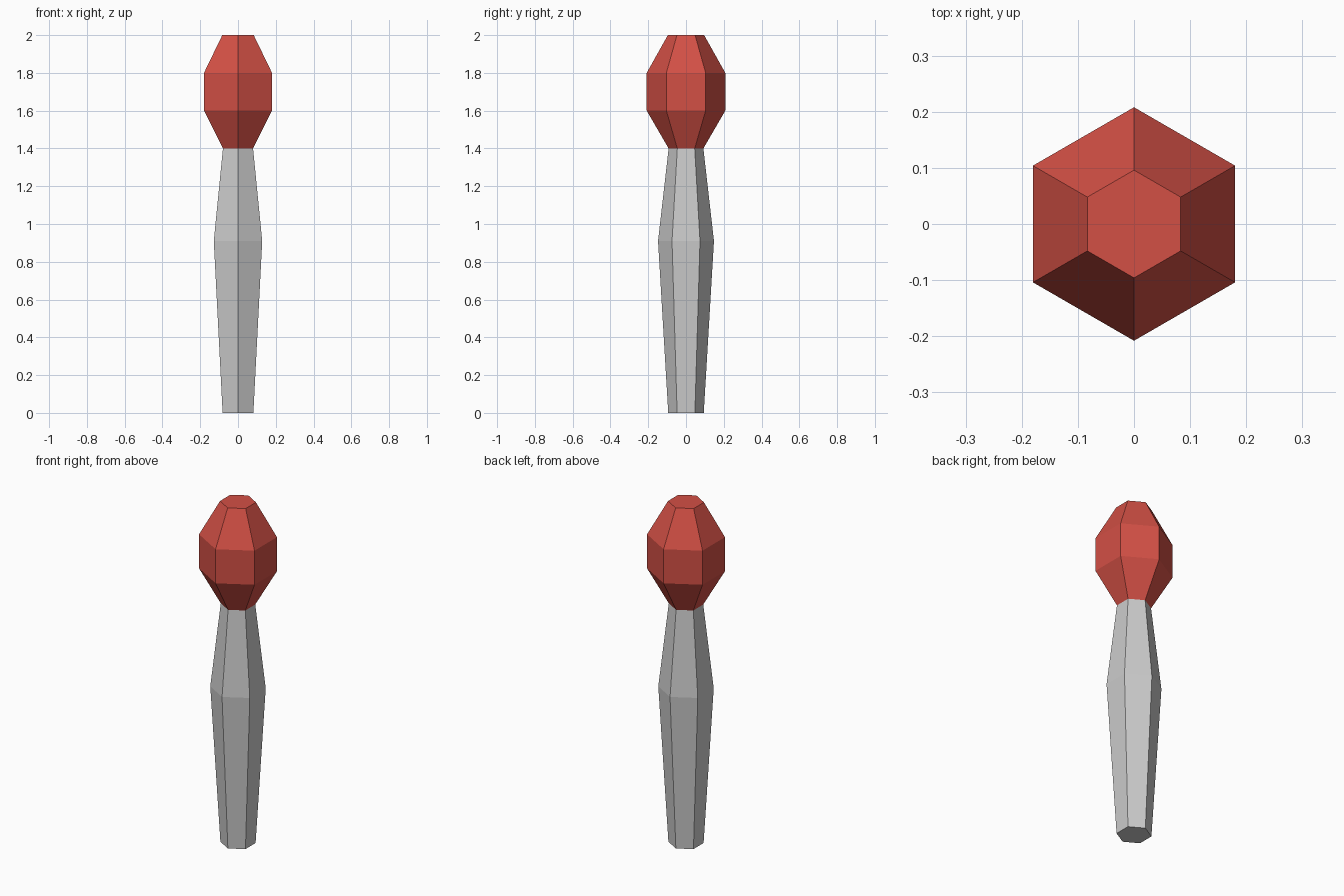
import bpy, bmesh, math

if "Cube" in bpy.data.objects:
    bpy.data.objects.remove(bpy.data.objects["Cube"])

SIDES = 6


def lathe(name, profile, cap_bottom=False, cap_top=False):
    """Flat-faced six-sided solid from (radius, z) rings, corners on +y and -y."""
    bm = bmesh.new()
    rings = []
    for r, z in profile:
        angles = [math.pi / 2 + math.tau * i / SIDES for i in range(SIDES)]
        rings.append([bm.verts.new((r * math.cos(a), r * math.sin(a), z)) for a in angles])
    for low, high in zip(rings, rings[1:]):
        for i in range(SIDES):
            j = (i + 1) % SIDES
            bm.faces.new((low[i], low[j], high[j], high[i]))
    if cap_bottom:
        bm.faces.new(rings[0][::-1])
    if cap_top:
        bm.faces.new(rings[-1])
    mesh = bpy.data.meshes.new(name)
    bm.to_mesh(mesh)
    bm.free()
    obj = bpy.data.objects.new(name, mesh)
    bpy.context.collection.objects.link(obj)
    return obj


# Grey handle, widest just below its middle
lathe("handle", [(0.094, 0.0), (0.148, 0.91), (0.092, 1.4)], cap_bottom=True)

# Red faceted head, sharing the handle's top outline
head = lathe("head", [(0.092, 1.4), (0.208, 1.6), (0.208, 1.8), (0.096, 2.0)], cap_top=True)
red = bpy.data.materials.new("red")
red.diffuse_color = (0.65, 0.08, 0.06, 1.0)
red.use_nodes = True
red.node_tree.nodes["Principled BSDF"].inputs["Base Color"].default_value = red.diffuse_color
head.data.materials.append(red)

> Brief
Repeat every line of the data exactly, but do not include pictures.

> Your response
import bpy, bmesh, math

if "Cube" in bpy.data.objects:
    bpy.data.objects.remove(bpy.data.objects["Cube"])

SIDES = 6


def lathe(name, profile, cap_bottom=False, cap_top=False):
    """Flat-faced six-sided solid from (radius, z) rings, corners on +y and -y."""
    bm = bmesh.new()
    rings = []
    for r, z in profile:
        angles = [math.pi / 2 + math.tau * i / SIDES for i in range(SIDES)]
        rings.append([bm.verts.new((r * math.cos(a), r * math.sin(a), z)) for a in angles])
    for low, high in zip(rings, rings[1:]):
        for i in range(SIDES):
            j = (i + 1) % SIDES
            bm.faces.new((low[i], low[j], high[j], high[i]))
    if cap_bottom:
        bm.faces.new(rings[0][::-1])
    if cap_top:
        bm.faces.new(rings[-1])
    mesh = bpy.data.meshes.new(name)
    bm.to_mesh(mesh)
    bm.free()
    obj = bpy.data.objects.new(name, mesh)
    bpy.context.collection.objects.link(obj)
    return obj


# Grey handle, widest just below its middle
lathe("handle", [(0.094, 0.0), (0.148, 0.91), (0.092, 1.4)], cap_bottom=True)

# Red faceted head, sharing the handle's top outline
head = lathe("head", [(0.092, 1.4), (0.208, 1.6), (0.208, 1.8), (0.096, 2.0)], cap_top=True)
red = bpy.data.materials.new("red")
red.diffuse_color = (0.65, 0.08, 0.06, 1.0)
red.use_nodes = True
red.node_tree.nodes["Principled BSDF"].inputs["Base Color"].default_value = red.diffuse_color
head.data.materials.append(red)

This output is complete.